• Problem requirements
Go through the lines below and repeat each one exactly, skipping pictures.

• Pictures paired with source code
BEGIN

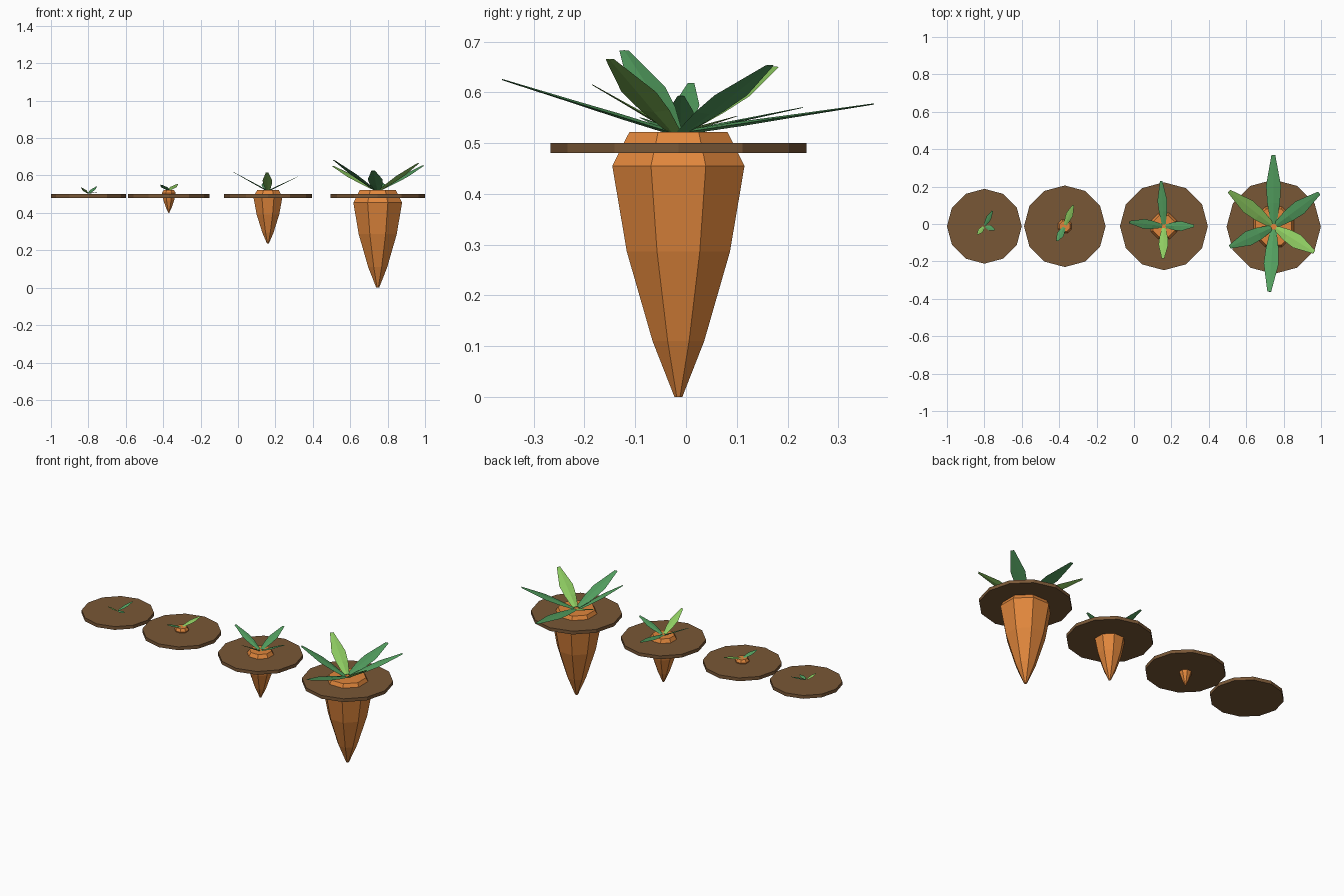
import bpy, bmesh, math
from mathutils import Vector

if "Cube" in bpy.data.objects:
    bpy.data.objects.remove(bpy.data.objects["Cube"])


def material(name, rgb):
    m = bpy.data.materials.new(name)
    m.diffuse_color = (*rgb, 1)
    m.use_nodes = True
    m.node_tree.nodes["Principled BSDF"].inputs["Base Color"].default_value = m.diffuse_color
    return m


SOIL = material("soil", (0.19, 0.095, 0.037))
ORANGE = material("orange", (0.75, 0.24, 0.045))
GREEN = material("green", (0.09, 0.36, 0.12))
LIME = material("lime", (0.27, 0.60, 0.12))


def finish(name, bm, mat):
    bmesh.ops.recalc_face_normals(bm, faces=bm.faces)
    me = bpy.data.meshes.new(name)
    bm.to_mesh(me)
    bm.free()
    me.materials.append(mat)
    ob = bpy.data.objects.new(name, me)
    bpy.context.collection.objects.link(ob)


def loft(name, rings, mat):
    """Skin a closed solid through equal-length rings of points."""
    bm = bmesh.new()
    vs = [[bm.verts.new(p) for p in r] for r in rings]
    n = len(vs[0])
    for a, b in zip(vs, vs[1:]):
        for i in range(n):
            j = (i + 1) % n
            bm.faces.new((a[i], a[j], b[j], b[i]))
    bm.faces.new(vs[0])
    bm.faces.new(vs[-1])
    finish(name, bm, mat)


def turned(name, cx, cy, profile, sides, phase, mat):
    loft(name, [[(cx + r * math.cos(phase + math.tau * i / sides),
                  cy + r * math.sin(phase + math.tau * i / sides), z)
                 for i in range(sides)] for r, z in profile], mat)


def leaf(name, base, tip, half, mat):
    """Blade with a low diamond section, widest past the middle, blunt tip."""
    base, tip = Vector(base), Vector(tip)
    d = tip - base
    side = Vector((-d.y, d.x, 0)).normalized()
    up = d.normalized().cross(side)
    rings = []
    for t, w, h in ((0, 0.4, 0.12), (0.3, 0.85, 0.12), (0.55, 1, 0.08), (1, 0.25, 0.03)):
        p = base + d * t
        rings.append([p + side * half * w, p + up * half * h,
                      p - side * half * w, p - up * half * h])
    loft(name, rings, mat)


# Stage: centre x, y, soil radius, root (radius, tip z, sides), leaf half width, leaf tips
stages = [
    (-0.80, -0.012, 0.20, None, 0.014,
     [(-0.757, 0.07, 0.54, GREEN), (-0.837, -0.055, 0.535, LIME), (-0.745, -0.03, 0.512, GREEN)]),
    (-0.37, -0.012, 0.218, (0.040, 0.40, 8), 0.019,
     [(-0.325, 0.10, 0.553, LIME), (-0.412, -0.09, 0.55, GREEN)]),
    (0.16, -0.012, 0.235, (0.084, 0.235, 8), 0.026,
     [(0.145, 0.23, 0.57, GREEN), (-0.025, 0.01, 0.618, GREEN),
      (0.155, -0.185, 0.615, LIME), (0.32, -0.01, 0.593, GREEN)]),
    (0.747, -0.015, 0.252, (0.141, 0.0, 8), 0.04,
     [(0.745, 0.37, 0.577, GREEN), (0.99, 0.165, 0.653, GREEN),
      (0.963, -0.15, 0.665, LIME), (0.723, -0.362, 0.625, GREEN),
      (0.512, -0.122, 0.682, GREEN), (0.508, 0.175, 0.65, LIME)]),
]

for n, (x, y, soil_r, root, half, tips) in enumerate(stages, 1):
    # Soil disc
    turned(f"soil_{n}", x, y, [(soil_r, 0.48), (soil_r, 0.50)], 12, 0, SOIL)
    top = 0.505
    # Tapered root
    if root:
        r, z0, sides = root
        top = 0.522
        prof = [(r * a, z0 + (top - z0) * b) for a, b in
                ((0.06, 0), (0.39, 0.21), (0.78, 0.548), (1, 0.872), (0.74, 1))]
        turned(f"root_{n}", x, y, prof, sides, math.pi / sides, ORANGE)
    # Leaves
    for k, (tx, ty, tz, mat) in enumerate(tips, 1):
        d = Vector((tx - x, ty - y, 0)).normalized() * half * 0.4
        leaf(f"leaf_{n}_{k}", (x + d.x, y + d.y, top), (tx, ty, tz), half, mat)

END

• Result of the task
import bpy, bmesh, math
from mathutils import Vector

if "Cube" in bpy.data.objects:
    bpy.data.objects.remove(bpy.data.objects["Cube"])


def material(name, rgb):
    m = bpy.data.materials.new(name)
    m.diffuse_color = (*rgb, 1)
    m.use_nodes = True
    m.node_tree.nodes["Principled BSDF"].inputs["Base Color"].default_value = m.diffuse_color
    return m


SOIL = material("soil", (0.19, 0.095, 0.037))
ORANGE = material("orange", (0.75, 0.24, 0.045))
GREEN = material("green", (0.09, 0.36, 0.12))
LIME = material("lime", (0.27, 0.60, 0.12))


def finish(name, bm, mat):
    bmesh.ops.recalc_face_normals(bm, faces=bm.faces)
    me = bpy.data.meshes.new(name)
    bm.to_mesh(me)
    bm.free()
    me.materials.append(mat)
    ob = bpy.data.objects.new(name, me)
    bpy.context.collection.objects.link(ob)


def loft(name, rings, mat):
    """Skin a closed solid through equal-length rings of points."""
    bm = bmesh.new()
    vs = [[bm.verts.new(p) for p in r] for r in rings]
    n = len(vs[0])
    for a, b in zip(vs, vs[1:]):
        for i in range(n):
            j = (i + 1) % n
            bm.faces.new((a[i], a[j], b[j], b[i]))
    bm.faces.new(vs[0])
    bm.faces.new(vs[-1])
    finish(name, bm, mat)


def turned(name, cx, cy, profile, sides, phase, mat):
    loft(name, [[(cx + r * math.cos(phase + math.tau * i / sides),
                  cy + r * math.sin(phase + math.tau * i / sides), z)
                 for i in range(sides)] for r, z in profile], mat)


def leaf(name, base, tip, half, mat):
    """Blade with a low diamond section, widest past the middle, blunt tip."""
    base, tip = Vector(base), Vector(tip)
    d = tip - base
    side = Vector((-d.y, d.x, 0)).normalized()
    up = d.normalized().cross(side)
    rings = []
    for t, w, h in ((0, 0.4, 0.12), (0.3, 0.85, 0.12), (0.55, 1, 0.08), (1, 0.25, 0.03)):
        p = base + d * t
        rings.append([p + side * half * w, p + up * half * h,
                      p - side * half * w, p - up * half * h])
    loft(name, rings, mat)


# Stage: centre x, y, soil radius, root (radius, tip z, sides), leaf half width, leaf tips
stages = [
    (-0.80, -0.012, 0.20, None, 0.014,
     [(-0.757, 0.07, 0.54, GREEN), (-0.837, -0.055, 0.535, LIME), (-0.745, -0.03, 0.512, GREEN)]),
    (-0.37, -0.012, 0.218, (0.040, 0.40, 8), 0.019,
     [(-0.325, 0.10, 0.553, LIME), (-0.412, -0.09, 0.55, GREEN)]),
    (0.16, -0.012, 0.235, (0.084, 0.235, 8), 0.026,
     [(0.145, 0.23, 0.57, GREEN), (-0.025, 0.01, 0.618, GREEN),
      (0.155, -0.185, 0.615, LIME), (0.32, -0.01, 0.593, GREEN)]),
    (0.747, -0.015, 0.252, (0.141, 0.0, 8), 0.04,
     [(0.745, 0.37, 0.577, GREEN), (0.99, 0.165, 0.653, GREEN),
      (0.963, -0.15, 0.665, LIME), (0.723, -0.362, 0.625, GREEN),
      (0.512, -0.122, 0.682, GREEN), (0.508, 0.175, 0.65, LIME)]),
]

for n, (x, y, soil_r, root, half, tips) in enumerate(stages, 1):
    # Soil disc
    turned(f"soil_{n}", x, y, [(soil_r, 0.48), (soil_r, 0.50)], 12, 0, SOIL)
    top = 0.505
    # Tapered root
    if root:
        r, z0, sides = root
        top = 0.522
        prof = [(r * a, z0 + (top - z0) * b) for a, b in
                ((0.06, 0), (0.39, 0.21), (0.78, 0.548), (1, 0.872), (0.74, 1))]
        turned(f"root_{n}", x, y, prof, sides, math.pi / sides, ORANGE)
    # Leaves
    for k, (tx, ty, tz, mat) in enumerate(tips, 1):
        d = Vector((tx - x, ty - y, 0)).normalized() * half * 0.4
        leaf(f"leaf_{n}_{k}", (x + d.x, y + d.y, top), (tx, ty, tz), half, mat)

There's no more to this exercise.